We were getting all ready to climb up on our soapbox to shout our revelation to the word: the scandal of the Dubai Ports deal is not the knee-jerk reaction that exposes a deep-seated anti-Arab xenophobia among average Americans and Congress alike. No, it's about the little-known fact that major operations of ports in America are sold off in the global marketplace. How would we feel if JFK International was run by a Venezuelan company? Or if our interstate railways were run by Pakistan, or China, or Canada for that matter? We assume too easily that certain basic infrastructure matters are of such national importance that we keep their care in American hands. That's our own naivete. In the global economy, everything's for sale.
Well, that's what we were going to say, but it turns out Joshua Holland over at AlterNet beat us to it:
This deal is about government procurement, one of the hottest
controversies in the trade debate, but one of which the general public
is largely unaware.
The U.S., E.U. and Japan -- the dominant
service economies -- have been pushing hard to get a deal done on
government procurement that would bring public purchasing of goods and
services into the WTO framework.
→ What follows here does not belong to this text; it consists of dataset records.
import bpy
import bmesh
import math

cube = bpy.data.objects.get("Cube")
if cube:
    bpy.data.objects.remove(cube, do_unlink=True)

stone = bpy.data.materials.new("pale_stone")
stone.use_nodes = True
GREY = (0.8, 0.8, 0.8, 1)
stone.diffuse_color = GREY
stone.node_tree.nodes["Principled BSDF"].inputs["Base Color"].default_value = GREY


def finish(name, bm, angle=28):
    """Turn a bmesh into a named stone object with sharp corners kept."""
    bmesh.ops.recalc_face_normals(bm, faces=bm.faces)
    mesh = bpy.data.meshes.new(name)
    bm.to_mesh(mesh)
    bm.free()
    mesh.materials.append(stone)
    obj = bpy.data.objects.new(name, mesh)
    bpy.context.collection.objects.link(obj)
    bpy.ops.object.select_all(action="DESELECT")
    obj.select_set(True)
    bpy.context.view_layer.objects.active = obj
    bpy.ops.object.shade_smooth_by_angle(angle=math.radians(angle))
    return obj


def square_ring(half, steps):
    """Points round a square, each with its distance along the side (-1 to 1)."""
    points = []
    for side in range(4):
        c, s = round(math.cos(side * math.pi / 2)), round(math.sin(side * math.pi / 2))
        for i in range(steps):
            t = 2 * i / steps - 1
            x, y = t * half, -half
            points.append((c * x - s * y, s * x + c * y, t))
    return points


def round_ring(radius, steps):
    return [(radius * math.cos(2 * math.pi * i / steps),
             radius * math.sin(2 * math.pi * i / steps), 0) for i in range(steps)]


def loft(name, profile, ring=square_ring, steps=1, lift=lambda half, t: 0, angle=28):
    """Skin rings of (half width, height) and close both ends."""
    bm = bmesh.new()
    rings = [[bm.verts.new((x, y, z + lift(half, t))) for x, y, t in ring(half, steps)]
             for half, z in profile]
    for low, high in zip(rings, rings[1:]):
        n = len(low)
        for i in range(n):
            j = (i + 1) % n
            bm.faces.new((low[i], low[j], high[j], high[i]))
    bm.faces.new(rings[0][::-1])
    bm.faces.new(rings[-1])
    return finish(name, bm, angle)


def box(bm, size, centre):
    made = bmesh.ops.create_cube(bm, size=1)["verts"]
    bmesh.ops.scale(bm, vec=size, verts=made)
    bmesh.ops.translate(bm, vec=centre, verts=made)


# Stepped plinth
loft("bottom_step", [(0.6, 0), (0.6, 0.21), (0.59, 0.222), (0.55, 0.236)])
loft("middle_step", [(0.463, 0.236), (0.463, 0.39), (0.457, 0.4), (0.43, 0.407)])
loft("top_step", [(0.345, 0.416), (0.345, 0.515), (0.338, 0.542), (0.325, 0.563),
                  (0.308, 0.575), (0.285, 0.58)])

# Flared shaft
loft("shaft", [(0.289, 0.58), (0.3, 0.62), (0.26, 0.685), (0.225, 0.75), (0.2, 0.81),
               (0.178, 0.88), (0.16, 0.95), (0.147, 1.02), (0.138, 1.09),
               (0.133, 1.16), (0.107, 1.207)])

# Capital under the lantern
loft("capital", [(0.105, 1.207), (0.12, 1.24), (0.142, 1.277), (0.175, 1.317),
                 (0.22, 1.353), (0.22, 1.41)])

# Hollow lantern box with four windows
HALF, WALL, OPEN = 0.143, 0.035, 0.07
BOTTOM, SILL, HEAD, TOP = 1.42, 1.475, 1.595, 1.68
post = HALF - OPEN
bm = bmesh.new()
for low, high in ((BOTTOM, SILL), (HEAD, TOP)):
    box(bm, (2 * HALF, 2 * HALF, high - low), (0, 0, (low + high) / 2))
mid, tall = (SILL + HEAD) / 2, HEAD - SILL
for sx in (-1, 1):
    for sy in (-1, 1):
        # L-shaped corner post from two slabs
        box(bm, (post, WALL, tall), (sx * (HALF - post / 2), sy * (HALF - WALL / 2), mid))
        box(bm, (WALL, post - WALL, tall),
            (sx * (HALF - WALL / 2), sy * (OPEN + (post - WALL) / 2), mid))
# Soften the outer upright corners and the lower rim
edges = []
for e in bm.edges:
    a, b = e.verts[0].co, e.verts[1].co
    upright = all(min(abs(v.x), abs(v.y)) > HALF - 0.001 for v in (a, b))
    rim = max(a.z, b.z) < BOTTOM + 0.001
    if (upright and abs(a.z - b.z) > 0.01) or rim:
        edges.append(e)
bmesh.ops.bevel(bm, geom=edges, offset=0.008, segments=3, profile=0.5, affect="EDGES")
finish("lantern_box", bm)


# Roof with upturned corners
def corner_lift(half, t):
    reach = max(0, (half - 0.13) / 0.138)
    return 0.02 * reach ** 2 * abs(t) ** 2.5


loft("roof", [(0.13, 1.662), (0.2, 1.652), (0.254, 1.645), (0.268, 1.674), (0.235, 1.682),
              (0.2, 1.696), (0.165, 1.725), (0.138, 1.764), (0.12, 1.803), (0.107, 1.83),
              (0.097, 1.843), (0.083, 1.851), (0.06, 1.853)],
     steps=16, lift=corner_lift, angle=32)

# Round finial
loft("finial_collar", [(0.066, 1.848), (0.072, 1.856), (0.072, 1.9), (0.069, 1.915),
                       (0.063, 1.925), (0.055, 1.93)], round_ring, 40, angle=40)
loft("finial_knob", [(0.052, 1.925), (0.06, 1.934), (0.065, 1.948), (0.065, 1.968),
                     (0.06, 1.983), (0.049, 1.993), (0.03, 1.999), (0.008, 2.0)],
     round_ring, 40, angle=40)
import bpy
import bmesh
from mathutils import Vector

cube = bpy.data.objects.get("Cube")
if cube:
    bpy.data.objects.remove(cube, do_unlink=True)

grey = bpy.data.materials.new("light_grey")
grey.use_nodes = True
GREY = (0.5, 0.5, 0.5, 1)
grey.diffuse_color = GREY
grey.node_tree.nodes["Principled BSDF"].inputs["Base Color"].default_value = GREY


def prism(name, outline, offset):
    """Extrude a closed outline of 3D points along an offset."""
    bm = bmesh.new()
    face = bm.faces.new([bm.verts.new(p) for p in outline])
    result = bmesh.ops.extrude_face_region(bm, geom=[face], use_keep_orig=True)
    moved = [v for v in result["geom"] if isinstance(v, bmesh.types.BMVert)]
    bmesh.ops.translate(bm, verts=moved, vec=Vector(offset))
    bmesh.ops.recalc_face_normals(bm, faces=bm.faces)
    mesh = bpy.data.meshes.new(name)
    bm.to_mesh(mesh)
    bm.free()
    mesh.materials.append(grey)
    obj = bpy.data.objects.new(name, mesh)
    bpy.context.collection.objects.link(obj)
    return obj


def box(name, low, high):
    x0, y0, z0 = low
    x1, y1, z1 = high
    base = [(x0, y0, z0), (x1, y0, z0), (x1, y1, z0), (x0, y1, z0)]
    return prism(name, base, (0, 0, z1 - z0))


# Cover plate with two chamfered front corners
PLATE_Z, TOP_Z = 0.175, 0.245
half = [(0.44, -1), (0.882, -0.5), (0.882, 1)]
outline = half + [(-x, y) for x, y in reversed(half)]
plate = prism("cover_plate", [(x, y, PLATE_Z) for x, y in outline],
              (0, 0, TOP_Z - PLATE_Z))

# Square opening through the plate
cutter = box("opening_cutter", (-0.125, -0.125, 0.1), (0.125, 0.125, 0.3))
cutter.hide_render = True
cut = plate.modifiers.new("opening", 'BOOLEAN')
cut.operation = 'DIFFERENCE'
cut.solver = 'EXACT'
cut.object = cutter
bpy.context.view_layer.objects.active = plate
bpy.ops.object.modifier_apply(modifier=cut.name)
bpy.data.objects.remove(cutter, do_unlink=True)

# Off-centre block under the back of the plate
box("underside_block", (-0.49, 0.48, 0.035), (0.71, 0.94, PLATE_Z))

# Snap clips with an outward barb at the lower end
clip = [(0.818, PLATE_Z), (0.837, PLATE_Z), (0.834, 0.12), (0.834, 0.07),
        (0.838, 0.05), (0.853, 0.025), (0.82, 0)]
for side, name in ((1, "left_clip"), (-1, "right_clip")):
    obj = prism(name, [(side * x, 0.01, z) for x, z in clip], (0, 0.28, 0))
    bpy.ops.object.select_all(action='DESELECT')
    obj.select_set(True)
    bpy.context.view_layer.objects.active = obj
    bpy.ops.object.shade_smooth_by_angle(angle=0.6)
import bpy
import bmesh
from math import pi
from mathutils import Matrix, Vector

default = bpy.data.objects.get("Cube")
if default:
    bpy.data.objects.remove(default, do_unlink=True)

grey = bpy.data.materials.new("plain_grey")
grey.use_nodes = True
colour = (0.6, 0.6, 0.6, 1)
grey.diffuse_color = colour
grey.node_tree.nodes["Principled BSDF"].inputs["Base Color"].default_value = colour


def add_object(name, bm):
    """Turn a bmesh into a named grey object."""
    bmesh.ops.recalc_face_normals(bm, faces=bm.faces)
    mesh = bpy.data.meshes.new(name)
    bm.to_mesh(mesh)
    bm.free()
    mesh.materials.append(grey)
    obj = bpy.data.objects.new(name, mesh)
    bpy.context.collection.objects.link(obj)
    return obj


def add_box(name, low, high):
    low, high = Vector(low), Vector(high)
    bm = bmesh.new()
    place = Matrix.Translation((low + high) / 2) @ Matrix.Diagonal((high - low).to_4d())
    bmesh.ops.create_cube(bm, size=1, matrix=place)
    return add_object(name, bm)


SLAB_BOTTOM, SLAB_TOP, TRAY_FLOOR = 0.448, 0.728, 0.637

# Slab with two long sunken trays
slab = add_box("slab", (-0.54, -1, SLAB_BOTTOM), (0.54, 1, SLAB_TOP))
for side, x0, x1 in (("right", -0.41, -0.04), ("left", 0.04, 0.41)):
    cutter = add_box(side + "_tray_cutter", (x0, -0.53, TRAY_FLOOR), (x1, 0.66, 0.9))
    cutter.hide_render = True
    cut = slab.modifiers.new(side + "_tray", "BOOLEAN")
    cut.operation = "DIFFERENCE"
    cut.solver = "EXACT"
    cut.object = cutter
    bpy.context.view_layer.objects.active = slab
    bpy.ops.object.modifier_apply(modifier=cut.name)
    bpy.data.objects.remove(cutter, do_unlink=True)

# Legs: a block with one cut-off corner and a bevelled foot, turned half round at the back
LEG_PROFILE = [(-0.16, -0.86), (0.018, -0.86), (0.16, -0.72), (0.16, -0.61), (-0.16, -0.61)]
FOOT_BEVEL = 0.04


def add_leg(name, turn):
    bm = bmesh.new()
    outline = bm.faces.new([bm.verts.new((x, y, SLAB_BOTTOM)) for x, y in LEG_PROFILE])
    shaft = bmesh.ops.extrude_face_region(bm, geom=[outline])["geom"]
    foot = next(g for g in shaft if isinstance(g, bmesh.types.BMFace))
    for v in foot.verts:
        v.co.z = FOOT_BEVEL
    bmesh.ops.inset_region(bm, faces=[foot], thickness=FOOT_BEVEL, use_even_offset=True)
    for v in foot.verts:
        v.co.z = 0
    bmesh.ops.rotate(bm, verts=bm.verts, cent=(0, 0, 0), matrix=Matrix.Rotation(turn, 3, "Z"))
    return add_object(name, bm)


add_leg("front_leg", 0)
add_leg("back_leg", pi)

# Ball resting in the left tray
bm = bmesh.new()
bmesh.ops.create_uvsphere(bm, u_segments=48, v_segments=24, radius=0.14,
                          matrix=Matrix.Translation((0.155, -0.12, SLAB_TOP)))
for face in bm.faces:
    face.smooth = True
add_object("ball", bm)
Their goal is to give foreign-based
multinationals "national status," meaning that governments couldn't
favor domestic firms over foreign firms for any reason (except for
security issues, and this case wouldn't be likely to qualify as such).
assume that this UAE port deal was the best one out there -- that they
offered the lowest bid among highly-qualified firms. Under the
framework that we've been pushing, it would be a sanction-able
violation of WTO rules to discriminate against the company because it's
based in the Middle East.
- 110 Trade Justice
- 193 Transportation